Provided data:
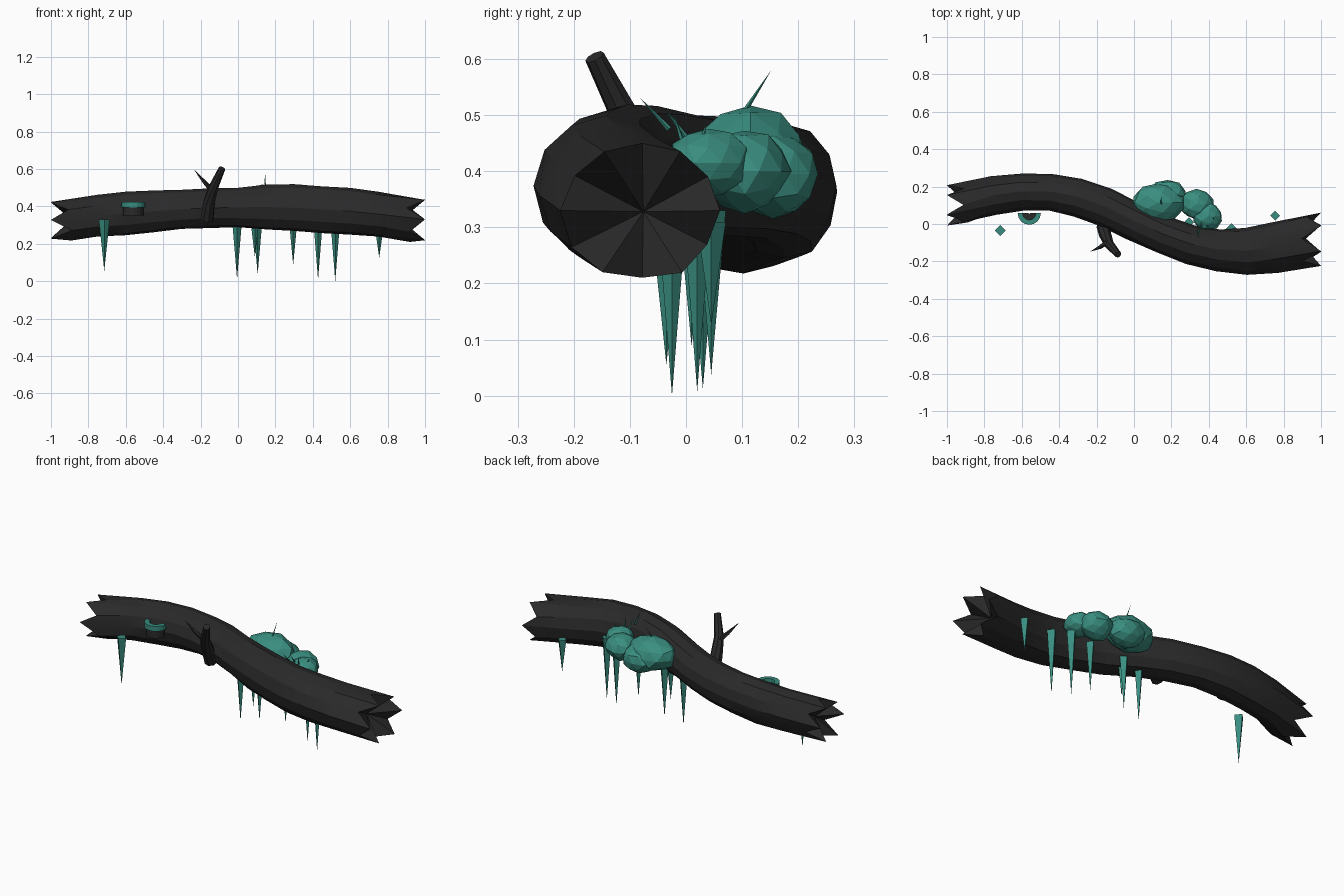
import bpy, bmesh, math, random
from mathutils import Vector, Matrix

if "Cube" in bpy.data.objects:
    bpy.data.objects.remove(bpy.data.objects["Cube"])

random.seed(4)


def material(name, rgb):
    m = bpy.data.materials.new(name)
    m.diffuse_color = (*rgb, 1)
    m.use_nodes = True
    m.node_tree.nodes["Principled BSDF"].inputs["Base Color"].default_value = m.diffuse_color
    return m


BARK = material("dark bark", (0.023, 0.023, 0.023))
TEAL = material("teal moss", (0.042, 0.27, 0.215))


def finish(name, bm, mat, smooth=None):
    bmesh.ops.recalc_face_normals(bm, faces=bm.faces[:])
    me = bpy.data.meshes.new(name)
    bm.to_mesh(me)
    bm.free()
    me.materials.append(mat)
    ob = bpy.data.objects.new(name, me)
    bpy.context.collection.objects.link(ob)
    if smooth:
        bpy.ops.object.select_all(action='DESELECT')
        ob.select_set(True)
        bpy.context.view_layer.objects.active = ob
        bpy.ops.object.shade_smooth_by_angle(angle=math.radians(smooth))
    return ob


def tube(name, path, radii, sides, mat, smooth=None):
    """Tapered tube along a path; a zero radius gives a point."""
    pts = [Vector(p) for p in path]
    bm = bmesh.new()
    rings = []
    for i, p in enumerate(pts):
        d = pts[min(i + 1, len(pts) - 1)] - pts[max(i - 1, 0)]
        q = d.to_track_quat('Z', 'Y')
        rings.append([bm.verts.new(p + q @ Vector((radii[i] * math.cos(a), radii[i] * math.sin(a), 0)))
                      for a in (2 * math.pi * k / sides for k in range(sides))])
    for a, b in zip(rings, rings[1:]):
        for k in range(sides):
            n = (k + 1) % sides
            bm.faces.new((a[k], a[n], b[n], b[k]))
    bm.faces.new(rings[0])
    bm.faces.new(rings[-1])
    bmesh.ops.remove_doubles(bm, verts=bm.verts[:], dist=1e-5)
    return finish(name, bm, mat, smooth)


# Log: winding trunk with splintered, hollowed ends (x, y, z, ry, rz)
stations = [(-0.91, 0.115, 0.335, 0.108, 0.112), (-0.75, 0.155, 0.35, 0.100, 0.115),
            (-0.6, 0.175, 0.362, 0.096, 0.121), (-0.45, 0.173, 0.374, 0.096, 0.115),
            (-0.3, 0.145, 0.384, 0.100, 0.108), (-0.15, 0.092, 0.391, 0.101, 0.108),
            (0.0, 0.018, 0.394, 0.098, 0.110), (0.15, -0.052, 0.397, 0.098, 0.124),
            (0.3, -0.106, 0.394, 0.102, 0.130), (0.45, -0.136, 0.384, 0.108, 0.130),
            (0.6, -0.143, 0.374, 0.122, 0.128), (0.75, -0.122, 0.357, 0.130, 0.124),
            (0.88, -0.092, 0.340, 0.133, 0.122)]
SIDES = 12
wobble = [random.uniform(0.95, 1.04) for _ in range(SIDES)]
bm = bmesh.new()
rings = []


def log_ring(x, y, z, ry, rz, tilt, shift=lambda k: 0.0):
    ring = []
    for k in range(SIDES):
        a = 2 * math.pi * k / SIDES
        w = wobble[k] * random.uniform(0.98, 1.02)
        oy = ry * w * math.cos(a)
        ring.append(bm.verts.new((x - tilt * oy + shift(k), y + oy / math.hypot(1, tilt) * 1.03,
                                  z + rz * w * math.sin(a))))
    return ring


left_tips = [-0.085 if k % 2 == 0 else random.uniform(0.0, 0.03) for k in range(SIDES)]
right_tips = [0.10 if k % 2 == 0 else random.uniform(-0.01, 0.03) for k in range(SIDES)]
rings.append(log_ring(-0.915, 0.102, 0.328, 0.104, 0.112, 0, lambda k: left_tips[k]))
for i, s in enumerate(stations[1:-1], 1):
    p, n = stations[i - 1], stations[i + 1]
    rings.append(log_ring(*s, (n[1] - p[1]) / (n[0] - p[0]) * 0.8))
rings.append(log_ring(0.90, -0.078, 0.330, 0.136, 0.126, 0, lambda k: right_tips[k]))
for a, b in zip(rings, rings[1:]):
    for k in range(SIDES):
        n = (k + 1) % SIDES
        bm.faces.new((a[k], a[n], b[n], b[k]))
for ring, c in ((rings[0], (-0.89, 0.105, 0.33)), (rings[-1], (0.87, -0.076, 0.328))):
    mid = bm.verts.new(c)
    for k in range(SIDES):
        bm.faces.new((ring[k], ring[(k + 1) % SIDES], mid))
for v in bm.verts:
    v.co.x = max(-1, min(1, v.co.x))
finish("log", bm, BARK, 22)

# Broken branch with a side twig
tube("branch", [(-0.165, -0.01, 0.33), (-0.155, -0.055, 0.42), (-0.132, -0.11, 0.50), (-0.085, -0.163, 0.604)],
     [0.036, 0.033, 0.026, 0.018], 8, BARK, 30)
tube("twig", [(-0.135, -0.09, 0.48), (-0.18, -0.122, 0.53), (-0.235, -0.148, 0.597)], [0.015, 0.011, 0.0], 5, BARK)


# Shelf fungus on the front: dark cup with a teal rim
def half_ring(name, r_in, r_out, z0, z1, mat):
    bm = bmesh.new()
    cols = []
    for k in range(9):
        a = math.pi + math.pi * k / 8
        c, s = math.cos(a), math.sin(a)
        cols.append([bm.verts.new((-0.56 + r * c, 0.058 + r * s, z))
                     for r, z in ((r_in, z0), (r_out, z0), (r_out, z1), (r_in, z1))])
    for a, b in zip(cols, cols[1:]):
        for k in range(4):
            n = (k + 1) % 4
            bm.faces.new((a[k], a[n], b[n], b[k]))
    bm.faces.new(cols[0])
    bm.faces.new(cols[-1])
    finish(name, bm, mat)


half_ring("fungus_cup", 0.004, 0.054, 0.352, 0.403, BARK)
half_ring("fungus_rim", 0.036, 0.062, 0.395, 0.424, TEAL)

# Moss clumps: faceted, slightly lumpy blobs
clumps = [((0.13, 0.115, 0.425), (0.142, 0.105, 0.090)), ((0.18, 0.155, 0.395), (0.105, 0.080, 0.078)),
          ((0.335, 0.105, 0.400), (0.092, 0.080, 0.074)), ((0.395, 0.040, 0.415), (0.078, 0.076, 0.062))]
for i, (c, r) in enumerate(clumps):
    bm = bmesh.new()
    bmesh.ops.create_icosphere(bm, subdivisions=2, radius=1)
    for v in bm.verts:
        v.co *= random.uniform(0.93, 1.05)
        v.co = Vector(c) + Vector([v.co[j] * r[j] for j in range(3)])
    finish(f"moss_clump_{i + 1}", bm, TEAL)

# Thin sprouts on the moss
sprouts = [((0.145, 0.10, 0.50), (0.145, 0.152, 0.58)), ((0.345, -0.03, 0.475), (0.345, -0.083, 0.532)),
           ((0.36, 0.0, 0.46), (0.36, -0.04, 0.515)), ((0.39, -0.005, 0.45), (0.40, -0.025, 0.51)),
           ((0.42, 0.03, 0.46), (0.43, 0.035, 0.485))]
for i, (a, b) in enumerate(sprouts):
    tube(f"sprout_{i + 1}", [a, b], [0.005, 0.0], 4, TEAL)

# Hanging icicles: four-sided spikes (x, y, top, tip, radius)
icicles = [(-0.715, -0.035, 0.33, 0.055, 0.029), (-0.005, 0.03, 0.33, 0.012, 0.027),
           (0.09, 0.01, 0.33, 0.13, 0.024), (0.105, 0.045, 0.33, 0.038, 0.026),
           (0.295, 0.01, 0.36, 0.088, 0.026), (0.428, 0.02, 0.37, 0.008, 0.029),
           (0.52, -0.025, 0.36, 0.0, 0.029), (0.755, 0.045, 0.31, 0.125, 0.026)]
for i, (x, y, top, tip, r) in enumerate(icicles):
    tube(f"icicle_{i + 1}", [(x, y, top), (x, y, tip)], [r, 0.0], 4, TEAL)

What needs to be done: The answer should be all lines from the entries above that hold the word "faces".

Written solution:
    bmesh.ops.recalc_face_normals(bm, faces=bm.faces[:])
            bm.faces.new((a[k], a[n], b[n], b[k]))
    bm.faces.new(rings[0])
    bm.faces.new(rings[-1])
        bm.faces.new((a[k], a[n], b[n], b[k]))
        bm.faces.new((ring[k], ring[(k + 1) % SIDES], mid))
            bm.faces.new((a[k], a[n], b[n], b[k]))
    bm.faces.new(cols[0])
    bm.faces.new(cols[-1])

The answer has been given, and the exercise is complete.